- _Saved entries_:
* * * * *

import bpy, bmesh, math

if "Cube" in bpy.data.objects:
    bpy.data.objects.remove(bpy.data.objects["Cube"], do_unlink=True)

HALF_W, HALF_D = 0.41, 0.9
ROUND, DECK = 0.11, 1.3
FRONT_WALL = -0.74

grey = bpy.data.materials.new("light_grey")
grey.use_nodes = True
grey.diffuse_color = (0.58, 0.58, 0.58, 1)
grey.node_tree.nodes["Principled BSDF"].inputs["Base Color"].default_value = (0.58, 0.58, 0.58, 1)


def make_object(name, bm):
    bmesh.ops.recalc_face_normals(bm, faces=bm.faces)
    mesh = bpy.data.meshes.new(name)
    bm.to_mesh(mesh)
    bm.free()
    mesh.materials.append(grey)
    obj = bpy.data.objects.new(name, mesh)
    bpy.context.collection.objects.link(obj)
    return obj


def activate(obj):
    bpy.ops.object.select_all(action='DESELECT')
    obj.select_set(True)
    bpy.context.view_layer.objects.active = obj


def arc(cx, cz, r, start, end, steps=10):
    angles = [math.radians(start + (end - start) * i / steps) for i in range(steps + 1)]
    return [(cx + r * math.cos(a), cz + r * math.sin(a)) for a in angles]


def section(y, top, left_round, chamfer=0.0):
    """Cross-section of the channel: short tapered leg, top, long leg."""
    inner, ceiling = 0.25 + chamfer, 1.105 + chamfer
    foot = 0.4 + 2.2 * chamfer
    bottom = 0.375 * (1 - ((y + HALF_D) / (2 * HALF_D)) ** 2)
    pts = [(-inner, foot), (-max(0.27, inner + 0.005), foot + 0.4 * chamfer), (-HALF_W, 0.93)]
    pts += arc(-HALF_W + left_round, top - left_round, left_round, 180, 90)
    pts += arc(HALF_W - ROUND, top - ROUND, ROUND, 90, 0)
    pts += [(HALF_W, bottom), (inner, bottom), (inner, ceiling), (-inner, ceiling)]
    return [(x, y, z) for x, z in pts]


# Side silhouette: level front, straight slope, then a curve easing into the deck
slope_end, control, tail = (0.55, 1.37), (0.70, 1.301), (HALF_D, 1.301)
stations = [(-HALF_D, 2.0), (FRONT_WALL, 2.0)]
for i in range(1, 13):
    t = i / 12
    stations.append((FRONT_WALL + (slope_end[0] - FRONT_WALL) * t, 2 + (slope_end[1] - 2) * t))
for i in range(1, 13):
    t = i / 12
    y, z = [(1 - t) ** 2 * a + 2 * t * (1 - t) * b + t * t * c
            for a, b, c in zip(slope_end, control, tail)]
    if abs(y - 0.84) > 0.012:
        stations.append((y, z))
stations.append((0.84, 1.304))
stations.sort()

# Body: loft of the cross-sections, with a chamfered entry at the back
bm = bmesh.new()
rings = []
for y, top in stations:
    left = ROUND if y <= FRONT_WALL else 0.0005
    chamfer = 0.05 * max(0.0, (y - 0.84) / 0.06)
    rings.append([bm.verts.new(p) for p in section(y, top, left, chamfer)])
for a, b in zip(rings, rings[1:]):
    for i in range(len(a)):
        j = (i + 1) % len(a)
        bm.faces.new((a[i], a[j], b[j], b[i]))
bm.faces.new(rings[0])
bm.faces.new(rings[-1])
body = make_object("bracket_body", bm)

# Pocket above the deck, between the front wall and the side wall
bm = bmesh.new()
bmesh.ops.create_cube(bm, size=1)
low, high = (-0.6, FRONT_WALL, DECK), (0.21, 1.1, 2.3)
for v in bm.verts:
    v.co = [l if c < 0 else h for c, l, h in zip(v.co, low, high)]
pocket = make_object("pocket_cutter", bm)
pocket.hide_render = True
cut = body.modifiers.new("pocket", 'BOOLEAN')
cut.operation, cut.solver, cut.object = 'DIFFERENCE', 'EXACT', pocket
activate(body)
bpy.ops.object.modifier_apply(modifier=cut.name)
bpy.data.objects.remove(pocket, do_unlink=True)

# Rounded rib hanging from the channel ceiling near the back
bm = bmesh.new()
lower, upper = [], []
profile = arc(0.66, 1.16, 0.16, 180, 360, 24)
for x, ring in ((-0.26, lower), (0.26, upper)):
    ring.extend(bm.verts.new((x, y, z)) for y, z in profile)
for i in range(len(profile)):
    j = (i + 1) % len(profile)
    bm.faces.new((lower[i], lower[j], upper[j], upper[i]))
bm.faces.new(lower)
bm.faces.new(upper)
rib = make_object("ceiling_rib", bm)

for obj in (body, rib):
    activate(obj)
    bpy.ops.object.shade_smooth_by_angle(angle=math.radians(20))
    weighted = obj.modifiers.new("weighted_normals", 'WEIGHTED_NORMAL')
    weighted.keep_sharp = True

* * * * *

- _Assigned task_: Return, word for word, the lines of the data above from the line with "ceiling), (-inner, ceiling)]" through the line with "1.301), (HALF_D, 1.301)", inclusive.

- _Solved exercise_:
    pts += [(HALF_W, bottom), (inner, bottom), (inner, ceiling), (-inner, ceiling)]
    return [(x, y, z) for x, z in pts]


# Side silhouette: level front, straight slope, then a curve easing into the deck
slope_end, control, tail = (0.55, 1.37), (0.70, 1.301), (HALF_D, 1.301)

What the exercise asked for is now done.